What happens if by miracle, luck or other spells you get to have it all by 30? Is that it? Are you just going to spend the rest of your life within this single dimension, being the same person, doing the same things? I’d rather start again every 30 years 🙂
I don’t think that’s how it works anymore. And the more I look at my own personal journey, the more I realise how much I’ve changed, how different I am than what I thought I would be by this age, and more importantly…how different my idea of having it all is.
‘Money isn’t everything’. Or ‘money can’t buy happiness’. We hear that constantly, yet the most frequent questions I get from even my closest friends are: So, what do you do? Does it pay well?
While these questions don’t bother me, and while I have a good job and a decent income, I’ve never ever based any of my decisions on a strong desire to make lots of money.
I hate chasing money. It is so unnatural for me. And I think I finally have an explanation.
It’s not that I am not ambitious; those who know me will most certainly describe me as very ambitious. It’s not that I don’t like working hard, because I always pull my weight and more when I need to get things done. It’s not even the fact that I haven’t found something I like doing.
The truth is money is not a measurement unit in my life. Never has, never will be.
I measure everything I do by how much happiness I get out of it. Is this new job going to excite me, inspire me, teach me, develop me? Is this business idea going to make me want to get up every morning and work hard? Is this meaningful? Can I meet new people? Can I fall in love ?
By the time I’m 30, and probably at each milestone in my life, the only thing I really want is to love and be loved. I don’t think anything else quite compares to having this. And I haven’t heard anybody older, or on their death bed, saying they regret not having chased money more or gotten richer.
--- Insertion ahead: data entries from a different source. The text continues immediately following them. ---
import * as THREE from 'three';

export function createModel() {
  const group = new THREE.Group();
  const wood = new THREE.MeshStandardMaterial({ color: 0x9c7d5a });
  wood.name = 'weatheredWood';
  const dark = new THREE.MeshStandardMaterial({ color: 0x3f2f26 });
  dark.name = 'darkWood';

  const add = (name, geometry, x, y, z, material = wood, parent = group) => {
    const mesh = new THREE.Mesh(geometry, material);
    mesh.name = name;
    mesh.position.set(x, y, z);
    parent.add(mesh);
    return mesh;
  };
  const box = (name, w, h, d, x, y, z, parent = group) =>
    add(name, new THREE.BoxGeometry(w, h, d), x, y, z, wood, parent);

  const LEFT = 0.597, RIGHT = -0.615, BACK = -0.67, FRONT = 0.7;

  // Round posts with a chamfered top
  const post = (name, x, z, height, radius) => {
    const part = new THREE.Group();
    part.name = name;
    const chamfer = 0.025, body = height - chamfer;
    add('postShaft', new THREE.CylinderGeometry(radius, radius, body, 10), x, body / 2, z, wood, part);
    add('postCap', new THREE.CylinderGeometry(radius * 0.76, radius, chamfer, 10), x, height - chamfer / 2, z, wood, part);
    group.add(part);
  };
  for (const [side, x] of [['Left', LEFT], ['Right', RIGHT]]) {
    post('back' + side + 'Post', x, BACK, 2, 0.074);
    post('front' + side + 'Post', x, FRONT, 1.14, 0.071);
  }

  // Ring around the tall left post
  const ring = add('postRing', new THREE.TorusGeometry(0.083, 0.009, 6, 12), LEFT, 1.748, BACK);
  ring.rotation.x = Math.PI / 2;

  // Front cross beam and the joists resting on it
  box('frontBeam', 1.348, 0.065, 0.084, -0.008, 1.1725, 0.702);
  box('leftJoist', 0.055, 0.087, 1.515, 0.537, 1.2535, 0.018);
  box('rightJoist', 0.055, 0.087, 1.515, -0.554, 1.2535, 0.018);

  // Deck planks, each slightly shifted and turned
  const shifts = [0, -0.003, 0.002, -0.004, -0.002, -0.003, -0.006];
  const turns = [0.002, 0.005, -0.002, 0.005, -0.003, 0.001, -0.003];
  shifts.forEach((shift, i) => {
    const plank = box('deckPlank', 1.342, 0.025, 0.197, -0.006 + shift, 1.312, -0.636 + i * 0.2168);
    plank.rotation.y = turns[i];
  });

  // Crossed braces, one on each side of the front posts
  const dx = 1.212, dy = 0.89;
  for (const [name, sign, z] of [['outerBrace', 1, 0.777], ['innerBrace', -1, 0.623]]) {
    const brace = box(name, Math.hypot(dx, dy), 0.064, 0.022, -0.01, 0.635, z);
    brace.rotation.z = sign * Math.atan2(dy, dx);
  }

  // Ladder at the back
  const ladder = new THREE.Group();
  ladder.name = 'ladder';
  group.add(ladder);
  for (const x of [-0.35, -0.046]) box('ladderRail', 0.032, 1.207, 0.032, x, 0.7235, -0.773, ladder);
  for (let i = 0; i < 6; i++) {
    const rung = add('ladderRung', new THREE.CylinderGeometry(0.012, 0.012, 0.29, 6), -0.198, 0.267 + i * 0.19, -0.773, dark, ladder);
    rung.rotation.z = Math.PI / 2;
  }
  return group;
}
That isn’t to say we shouldn’t have successful careers or businesses or whatever we choose to do with our lives. But let’s not put so much pressure on ourselves to measure our success and happiness by how much money we make or how much status we’ve achieved; let’s work a bit smarter and make time for the things that truly matter in life.
Let’s be more, and chase less.